**Task to carry out:**
Repeat the whole of the data, keeping every detail the same.

Stored dataset items
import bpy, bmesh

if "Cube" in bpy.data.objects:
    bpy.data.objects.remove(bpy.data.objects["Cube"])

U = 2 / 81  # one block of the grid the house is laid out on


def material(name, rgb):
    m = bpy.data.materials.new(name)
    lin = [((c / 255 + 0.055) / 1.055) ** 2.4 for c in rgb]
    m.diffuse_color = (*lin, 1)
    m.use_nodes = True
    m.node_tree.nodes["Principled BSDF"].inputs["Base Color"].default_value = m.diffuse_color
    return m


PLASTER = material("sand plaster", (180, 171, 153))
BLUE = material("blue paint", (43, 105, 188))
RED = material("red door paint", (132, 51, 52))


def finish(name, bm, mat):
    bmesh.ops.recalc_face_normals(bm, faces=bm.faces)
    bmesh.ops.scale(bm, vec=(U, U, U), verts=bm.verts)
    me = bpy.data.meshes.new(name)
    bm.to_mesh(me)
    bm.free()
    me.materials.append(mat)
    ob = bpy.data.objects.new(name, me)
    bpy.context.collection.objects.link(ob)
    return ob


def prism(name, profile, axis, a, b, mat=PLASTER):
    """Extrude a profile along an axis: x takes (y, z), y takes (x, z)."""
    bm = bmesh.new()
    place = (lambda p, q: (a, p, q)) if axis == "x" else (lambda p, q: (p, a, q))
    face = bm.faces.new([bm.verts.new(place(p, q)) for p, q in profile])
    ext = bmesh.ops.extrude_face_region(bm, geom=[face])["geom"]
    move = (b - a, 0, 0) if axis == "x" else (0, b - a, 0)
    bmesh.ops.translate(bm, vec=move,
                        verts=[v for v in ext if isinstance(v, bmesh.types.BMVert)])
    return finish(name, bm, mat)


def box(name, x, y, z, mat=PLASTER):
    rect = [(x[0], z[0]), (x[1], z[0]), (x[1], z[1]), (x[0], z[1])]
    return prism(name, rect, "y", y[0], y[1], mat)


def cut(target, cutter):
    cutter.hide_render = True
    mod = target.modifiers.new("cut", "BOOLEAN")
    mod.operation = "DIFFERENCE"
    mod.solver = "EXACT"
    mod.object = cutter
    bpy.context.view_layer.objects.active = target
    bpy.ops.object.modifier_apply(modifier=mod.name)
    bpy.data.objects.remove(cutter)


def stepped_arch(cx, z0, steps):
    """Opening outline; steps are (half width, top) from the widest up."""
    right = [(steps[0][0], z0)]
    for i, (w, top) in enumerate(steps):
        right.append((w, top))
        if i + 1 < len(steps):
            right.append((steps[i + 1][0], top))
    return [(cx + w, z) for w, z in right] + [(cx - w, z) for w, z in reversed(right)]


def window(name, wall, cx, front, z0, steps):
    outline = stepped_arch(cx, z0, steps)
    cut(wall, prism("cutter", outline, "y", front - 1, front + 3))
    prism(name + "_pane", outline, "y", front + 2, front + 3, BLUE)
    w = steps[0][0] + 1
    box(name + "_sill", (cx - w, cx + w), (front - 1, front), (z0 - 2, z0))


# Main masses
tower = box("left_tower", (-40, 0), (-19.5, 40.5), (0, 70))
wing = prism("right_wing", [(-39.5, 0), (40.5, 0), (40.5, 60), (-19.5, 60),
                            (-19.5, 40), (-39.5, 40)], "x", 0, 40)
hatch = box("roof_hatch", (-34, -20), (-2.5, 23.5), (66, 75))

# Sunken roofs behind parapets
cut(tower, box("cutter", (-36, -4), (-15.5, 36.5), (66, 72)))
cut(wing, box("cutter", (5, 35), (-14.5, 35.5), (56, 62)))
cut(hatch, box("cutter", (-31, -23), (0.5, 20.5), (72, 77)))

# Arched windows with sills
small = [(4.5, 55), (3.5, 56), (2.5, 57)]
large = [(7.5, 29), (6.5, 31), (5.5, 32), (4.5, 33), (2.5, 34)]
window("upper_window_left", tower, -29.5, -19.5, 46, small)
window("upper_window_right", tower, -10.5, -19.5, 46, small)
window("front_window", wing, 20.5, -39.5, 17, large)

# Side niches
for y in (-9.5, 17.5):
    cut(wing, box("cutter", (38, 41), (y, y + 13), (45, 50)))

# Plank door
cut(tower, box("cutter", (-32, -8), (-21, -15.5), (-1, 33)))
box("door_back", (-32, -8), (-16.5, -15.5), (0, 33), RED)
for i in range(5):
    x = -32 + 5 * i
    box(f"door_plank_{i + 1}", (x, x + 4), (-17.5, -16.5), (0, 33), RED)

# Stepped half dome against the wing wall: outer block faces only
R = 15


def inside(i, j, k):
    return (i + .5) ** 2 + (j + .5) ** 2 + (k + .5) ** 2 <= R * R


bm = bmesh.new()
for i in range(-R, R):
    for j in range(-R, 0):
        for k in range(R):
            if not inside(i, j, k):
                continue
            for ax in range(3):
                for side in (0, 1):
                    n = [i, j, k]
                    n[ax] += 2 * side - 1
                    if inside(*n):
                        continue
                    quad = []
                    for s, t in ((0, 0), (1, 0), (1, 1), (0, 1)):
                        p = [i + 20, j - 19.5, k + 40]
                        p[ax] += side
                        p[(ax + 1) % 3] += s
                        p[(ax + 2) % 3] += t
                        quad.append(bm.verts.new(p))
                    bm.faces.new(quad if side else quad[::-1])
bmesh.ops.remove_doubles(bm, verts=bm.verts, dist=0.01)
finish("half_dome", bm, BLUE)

**Solution to the exercise:**
import bpy, bmesh

if "Cube" in bpy.data.objects:
    bpy.data.objects.remove(bpy.data.objects["Cube"])

U = 2 / 81  # one block of the grid the house is laid out on


def material(name, rgb):
    m = bpy.data.materials.new(name)
    lin = [((c / 255 + 0.055) / 1.055) ** 2.4 for c in rgb]
    m.diffuse_color = (*lin, 1)
    m.use_nodes = True
    m.node_tree.nodes["Principled BSDF"].inputs["Base Color"].default_value = m.diffuse_color
    return m


PLASTER = material("sand plaster", (180, 171, 153))
BLUE = material("blue paint", (43, 105, 188))
RED = material("red door paint", (132, 51, 52))


def finish(name, bm, mat):
    bmesh.ops.recalc_face_normals(bm, faces=bm.faces)
    bmesh.ops.scale(bm, vec=(U, U, U), verts=bm.verts)
    me = bpy.data.meshes.new(name)
    bm.to_mesh(me)
    bm.free()
    me.materials.append(mat)
    ob = bpy.data.objects.new(name, me)
    bpy.context.collection.objects.link(ob)
    return ob


def prism(name, profile, axis, a, b, mat=PLASTER):
    """Extrude a profile along an axis: x takes (y, z), y takes (x, z)."""
    bm = bmesh.new()
    place = (lambda p, q: (a, p, q)) if axis == "x" else (lambda p, q: (p, a, q))
    face = bm.faces.new([bm.verts.new(place(p, q)) for p, q in profile])
    ext = bmesh.ops.extrude_face_region(bm, geom=[face])["geom"]
    move = (b - a, 0, 0) if axis == "x" else (0, b - a, 0)
    bmesh.ops.translate(bm, vec=move,
                        verts=[v for v in ext if isinstance(v, bmesh.types.BMVert)])
    return finish(name, bm, mat)


def box(name, x, y, z, mat=PLASTER):
    rect = [(x[0], z[0]), (x[1], z[0]), (x[1], z[1]), (x[0], z[1])]
    return prism(name, rect, "y", y[0], y[1], mat)


def cut(target, cutter):
    cutter.hide_render = True
    mod = target.modifiers.new("cut", "BOOLEAN")
    mod.operation = "DIFFERENCE"
    mod.solver = "EXACT"
    mod.object = cutter
    bpy.context.view_layer.objects.active = target
    bpy.ops.object.modifier_apply(modifier=mod.name)
    bpy.data.objects.remove(cutter)


def stepped_arch(cx, z0, steps):
    """Opening outline; steps are (half width, top) from the widest up."""
    right = [(steps[0][0], z0)]
    for i, (w, top) in enumerate(steps):
        right.append((w, top))
        if i + 1 < len(steps):
            right.append((steps[i + 1][0], top))
    return [(cx + w, z) for w, z in right] + [(cx - w, z) for w, z in reversed(right)]


def window(name, wall, cx, front, z0, steps):
    outline = stepped_arch(cx, z0, steps)
    cut(wall, prism("cutter", outline, "y", front - 1, front + 3))
    prism(name + "_pane", outline, "y", front + 2, front + 3, BLUE)
    w = steps[0][0] + 1
    box(name + "_sill", (cx - w, cx + w), (front - 1, front), (z0 - 2, z0))


# Main masses
tower = box("left_tower", (-40, 0), (-19.5, 40.5), (0, 70))
wing = prism("right_wing", [(-39.5, 0), (40.5, 0), (40.5, 60), (-19.5, 60),
                            (-19.5, 40), (-39.5, 40)], "x", 0, 40)
hatch = box("roof_hatch", (-34, -20), (-2.5, 23.5), (66, 75))

# Sunken roofs behind parapets
cut(tower, box("cutter", (-36, -4), (-15.5, 36.5), (66, 72)))
cut(wing, box("cutter", (5, 35), (-14.5, 35.5), (56, 62)))
cut(hatch, box("cutter", (-31, -23), (0.5, 20.5), (72, 77)))

# Arched windows with sills
small = [(4.5, 55), (3.5, 56), (2.5, 57)]
large = [(7.5, 29), (6.5, 31), (5.5, 32), (4.5, 33), (2.5, 34)]
window("upper_window_left", tower, -29.5, -19.5, 46, small)
window("upper_window_right", tower, -10.5, -19.5, 46, small)
window("front_window", wing, 20.5, -39.5, 17, large)

# Side niches
for y in (-9.5, 17.5):
    cut(wing, box("cutter", (38, 41), (y, y + 13), (45, 50)))

# Plank door
cut(tower, box("cutter", (-32, -8), (-21, -15.5), (-1, 33)))
box("door_back", (-32, -8), (-16.5, -15.5), (0, 33), RED)
for i in range(5):
    x = -32 + 5 * i
    box(f"door_plank_{i + 1}", (x, x + 4), (-17.5, -16.5), (0, 33), RED)

# Stepped half dome against the wing wall: outer block faces only
R = 15


def inside(i, j, k):
    return (i + .5) ** 2 + (j + .5) ** 2 + (k + .5) ** 2 <= R * R


bm = bmesh.new()
for i in range(-R, R):
    for j in range(-R, 0):
        for k in range(R):
            if not inside(i, j, k):
                continue
            for ax in range(3):
                for side in (0, 1):
                    n = [i, j, k]
                    n[ax] += 2 * side - 1
                    if inside(*n):
                        continue
                    quad = []
                    for s, t in ((0, 0), (1, 0), (1, 1), (0, 1)):
                        p = [i + 20, j - 19.5, k + 40]
                        p[ax] += side
                        p[(ax + 1) % 3] += s
                        p[(ax + 2) % 3] += t
                        quad.append(bm.verts.new(p))
                    bm.faces.new(quad if side else quad[::-1])
bmesh.ops.remove_doubles(bm, verts=bm.verts, dist=0.01)
finish("half_dome", bm, BLUE)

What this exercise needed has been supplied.